### Work request
Repeat precisely the span of lines below that opens with the line containing "t = math.tau * i / count" and closes with the line containing "turn = Matrix.Rotation(math.radians(30", both included.

### Dataset excerpts
+ + + + + + +

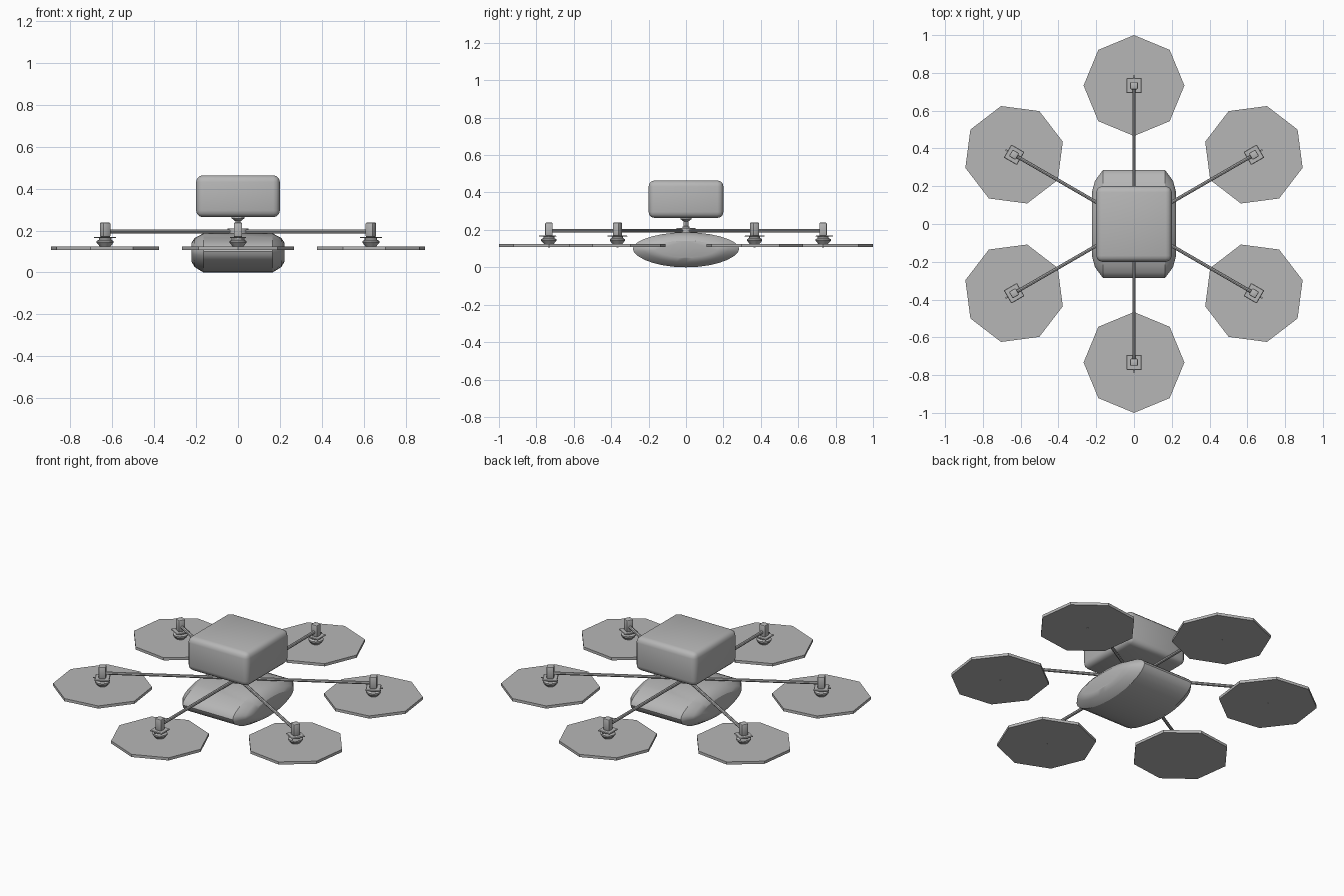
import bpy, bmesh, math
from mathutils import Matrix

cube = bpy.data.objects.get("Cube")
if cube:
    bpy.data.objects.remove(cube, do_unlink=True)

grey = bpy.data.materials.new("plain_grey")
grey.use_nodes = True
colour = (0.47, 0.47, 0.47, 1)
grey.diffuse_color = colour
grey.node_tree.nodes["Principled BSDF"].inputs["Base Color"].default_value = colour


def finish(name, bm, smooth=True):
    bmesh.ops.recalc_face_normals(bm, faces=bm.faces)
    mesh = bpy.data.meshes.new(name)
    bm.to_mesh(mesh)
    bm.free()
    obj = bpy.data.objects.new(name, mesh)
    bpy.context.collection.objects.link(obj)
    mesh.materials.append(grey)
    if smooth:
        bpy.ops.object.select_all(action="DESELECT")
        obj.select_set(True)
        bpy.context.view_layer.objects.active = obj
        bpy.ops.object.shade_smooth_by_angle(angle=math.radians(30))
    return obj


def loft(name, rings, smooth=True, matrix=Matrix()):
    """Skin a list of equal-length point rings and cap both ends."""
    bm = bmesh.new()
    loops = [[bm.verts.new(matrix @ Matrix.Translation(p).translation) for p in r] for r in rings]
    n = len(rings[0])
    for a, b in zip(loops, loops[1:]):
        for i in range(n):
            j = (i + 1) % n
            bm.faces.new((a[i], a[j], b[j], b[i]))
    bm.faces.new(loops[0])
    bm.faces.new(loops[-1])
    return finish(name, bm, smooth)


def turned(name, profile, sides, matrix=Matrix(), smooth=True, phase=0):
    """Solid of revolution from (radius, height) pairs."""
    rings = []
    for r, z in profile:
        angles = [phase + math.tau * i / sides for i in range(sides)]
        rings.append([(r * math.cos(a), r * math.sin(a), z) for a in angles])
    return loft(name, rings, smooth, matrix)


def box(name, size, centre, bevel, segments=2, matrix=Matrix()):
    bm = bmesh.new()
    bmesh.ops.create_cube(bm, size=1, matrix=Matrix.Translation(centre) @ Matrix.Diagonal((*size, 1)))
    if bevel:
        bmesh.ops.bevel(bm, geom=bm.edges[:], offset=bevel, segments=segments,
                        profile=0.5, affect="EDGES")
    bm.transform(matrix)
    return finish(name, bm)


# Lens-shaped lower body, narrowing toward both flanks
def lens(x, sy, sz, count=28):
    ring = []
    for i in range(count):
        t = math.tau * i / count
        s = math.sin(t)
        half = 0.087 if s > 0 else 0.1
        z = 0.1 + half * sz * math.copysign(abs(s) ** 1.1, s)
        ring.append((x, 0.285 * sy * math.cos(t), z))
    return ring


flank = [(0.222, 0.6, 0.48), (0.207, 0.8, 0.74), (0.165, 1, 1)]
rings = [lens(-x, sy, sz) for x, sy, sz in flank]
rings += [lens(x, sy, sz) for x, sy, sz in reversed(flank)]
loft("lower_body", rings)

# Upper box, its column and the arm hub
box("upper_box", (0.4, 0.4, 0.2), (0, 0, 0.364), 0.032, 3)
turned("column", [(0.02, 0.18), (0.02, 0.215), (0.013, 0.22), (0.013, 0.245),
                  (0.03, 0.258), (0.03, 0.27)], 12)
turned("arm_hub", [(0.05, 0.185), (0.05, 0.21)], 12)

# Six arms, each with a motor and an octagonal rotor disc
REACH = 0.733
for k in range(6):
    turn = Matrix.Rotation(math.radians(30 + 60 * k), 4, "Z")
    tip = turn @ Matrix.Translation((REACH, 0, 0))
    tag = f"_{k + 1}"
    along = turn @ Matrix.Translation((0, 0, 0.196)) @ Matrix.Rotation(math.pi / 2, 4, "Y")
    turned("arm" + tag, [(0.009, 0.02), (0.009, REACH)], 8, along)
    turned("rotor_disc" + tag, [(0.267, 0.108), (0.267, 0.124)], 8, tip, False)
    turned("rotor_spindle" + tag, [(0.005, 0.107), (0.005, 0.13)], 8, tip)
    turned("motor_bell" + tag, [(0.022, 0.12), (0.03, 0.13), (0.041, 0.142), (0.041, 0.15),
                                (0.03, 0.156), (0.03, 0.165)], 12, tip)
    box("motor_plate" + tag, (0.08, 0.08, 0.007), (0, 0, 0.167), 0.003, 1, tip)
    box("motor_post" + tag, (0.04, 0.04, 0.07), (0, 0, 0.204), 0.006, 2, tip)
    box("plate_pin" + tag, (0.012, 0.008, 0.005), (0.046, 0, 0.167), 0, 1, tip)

+ + + + + + +

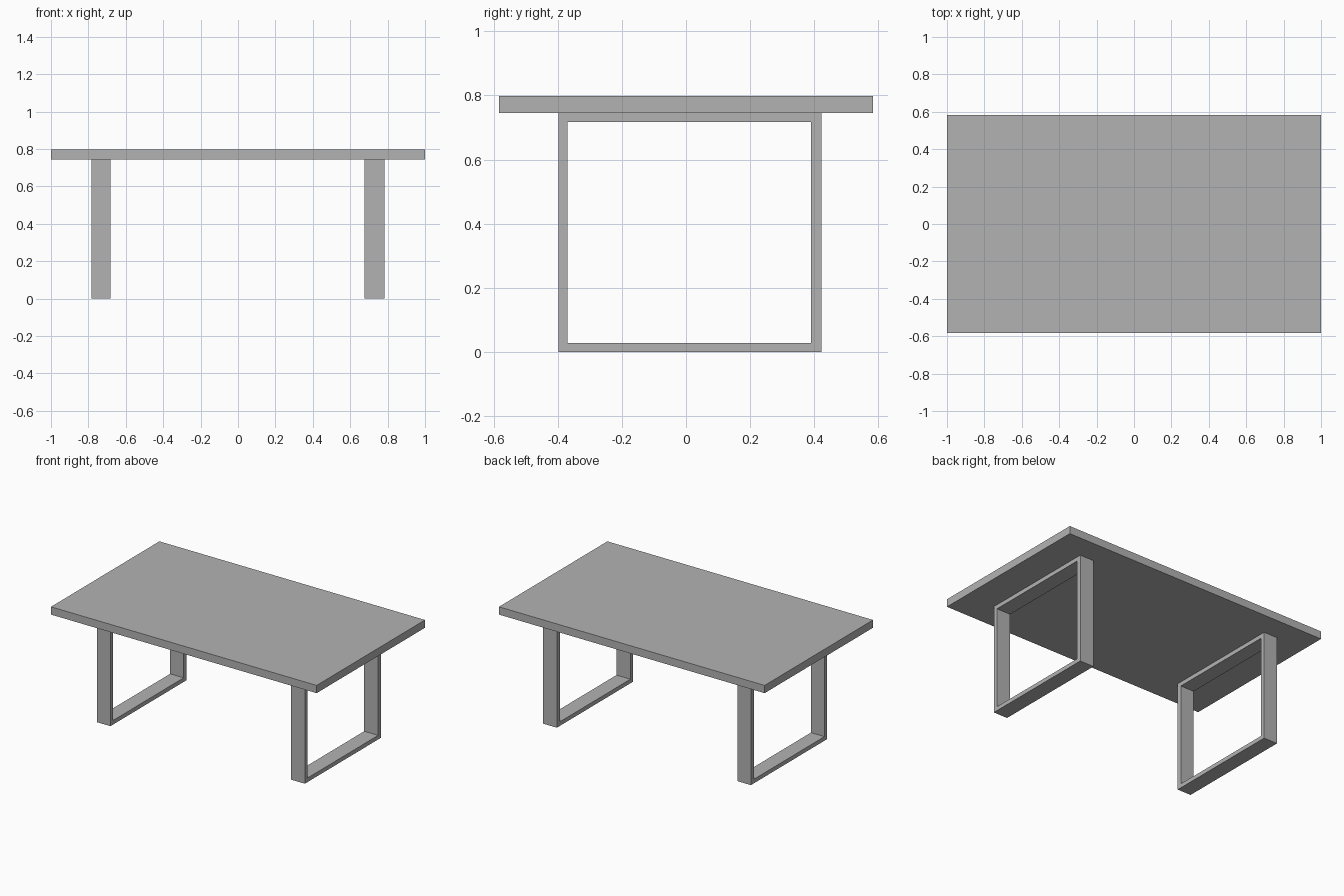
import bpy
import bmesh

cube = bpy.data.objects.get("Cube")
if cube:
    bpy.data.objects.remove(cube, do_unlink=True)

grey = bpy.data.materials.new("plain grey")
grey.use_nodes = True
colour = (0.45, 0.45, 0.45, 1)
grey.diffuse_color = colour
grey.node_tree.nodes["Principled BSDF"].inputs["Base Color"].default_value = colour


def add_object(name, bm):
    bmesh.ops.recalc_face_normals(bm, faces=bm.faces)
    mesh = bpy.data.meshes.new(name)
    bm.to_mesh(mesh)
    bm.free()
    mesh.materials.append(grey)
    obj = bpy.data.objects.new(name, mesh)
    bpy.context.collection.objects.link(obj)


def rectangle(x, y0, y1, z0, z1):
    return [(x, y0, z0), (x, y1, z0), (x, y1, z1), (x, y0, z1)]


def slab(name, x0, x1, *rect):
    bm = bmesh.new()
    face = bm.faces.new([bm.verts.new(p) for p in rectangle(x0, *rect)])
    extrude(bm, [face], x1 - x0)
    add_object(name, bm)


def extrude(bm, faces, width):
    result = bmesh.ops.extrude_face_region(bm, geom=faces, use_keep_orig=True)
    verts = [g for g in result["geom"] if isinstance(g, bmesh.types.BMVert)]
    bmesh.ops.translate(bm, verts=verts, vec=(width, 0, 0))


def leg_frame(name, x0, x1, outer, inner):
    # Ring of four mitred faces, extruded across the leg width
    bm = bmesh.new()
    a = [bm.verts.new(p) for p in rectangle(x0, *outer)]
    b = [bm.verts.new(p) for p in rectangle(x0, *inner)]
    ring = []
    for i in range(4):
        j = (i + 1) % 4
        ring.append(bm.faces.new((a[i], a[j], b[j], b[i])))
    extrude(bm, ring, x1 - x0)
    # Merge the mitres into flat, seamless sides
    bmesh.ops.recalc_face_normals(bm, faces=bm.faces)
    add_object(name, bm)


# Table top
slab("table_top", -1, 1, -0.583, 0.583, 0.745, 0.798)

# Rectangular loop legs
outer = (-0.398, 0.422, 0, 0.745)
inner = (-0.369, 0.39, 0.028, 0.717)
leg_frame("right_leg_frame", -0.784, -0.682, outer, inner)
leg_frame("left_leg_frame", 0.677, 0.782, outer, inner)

+ + + + + + +

### Result of the task
        t = math.tau * i / count
        s = math.sin(t)
        half = 0.087 if s > 0 else 0.1
        z = 0.1 + half * sz * math.copysign(abs(s) ** 1.1, s)
        ring.append((x, 0.285 * sy * math.cos(t), z))
    return ring


flank = [(0.222, 0.6, 0.48), (0.207, 0.8, 0.74), (0.165, 1, 1)]
rings = [lens(-x, sy, sz) for x, sy, sz in flank]
rings += [lens(x, sy, sz) for x, sy, sz in reversed(flank)]
loft("lower_body", rings)

# Upper box, its column and the arm hub
box("upper_box", (0.4, 0.4, 0.2), (0, 0, 0.364), 0.032, 3)
turned("column", [(0.02, 0.18), (0.02, 0.215), (0.013, 0.22), (0.013, 0.245),
                  (0.03, 0.258), (0.03, 0.27)], 12)
turned("arm_hub", [(0.05, 0.185), (0.05, 0.21)], 12)

# Six arms, each with a motor and an octagonal rotor disc
REACH = 0.733
for k in range(6):
    turn = Matrix.Rotation(math.radians(30 + 60 * k), 4, "Z")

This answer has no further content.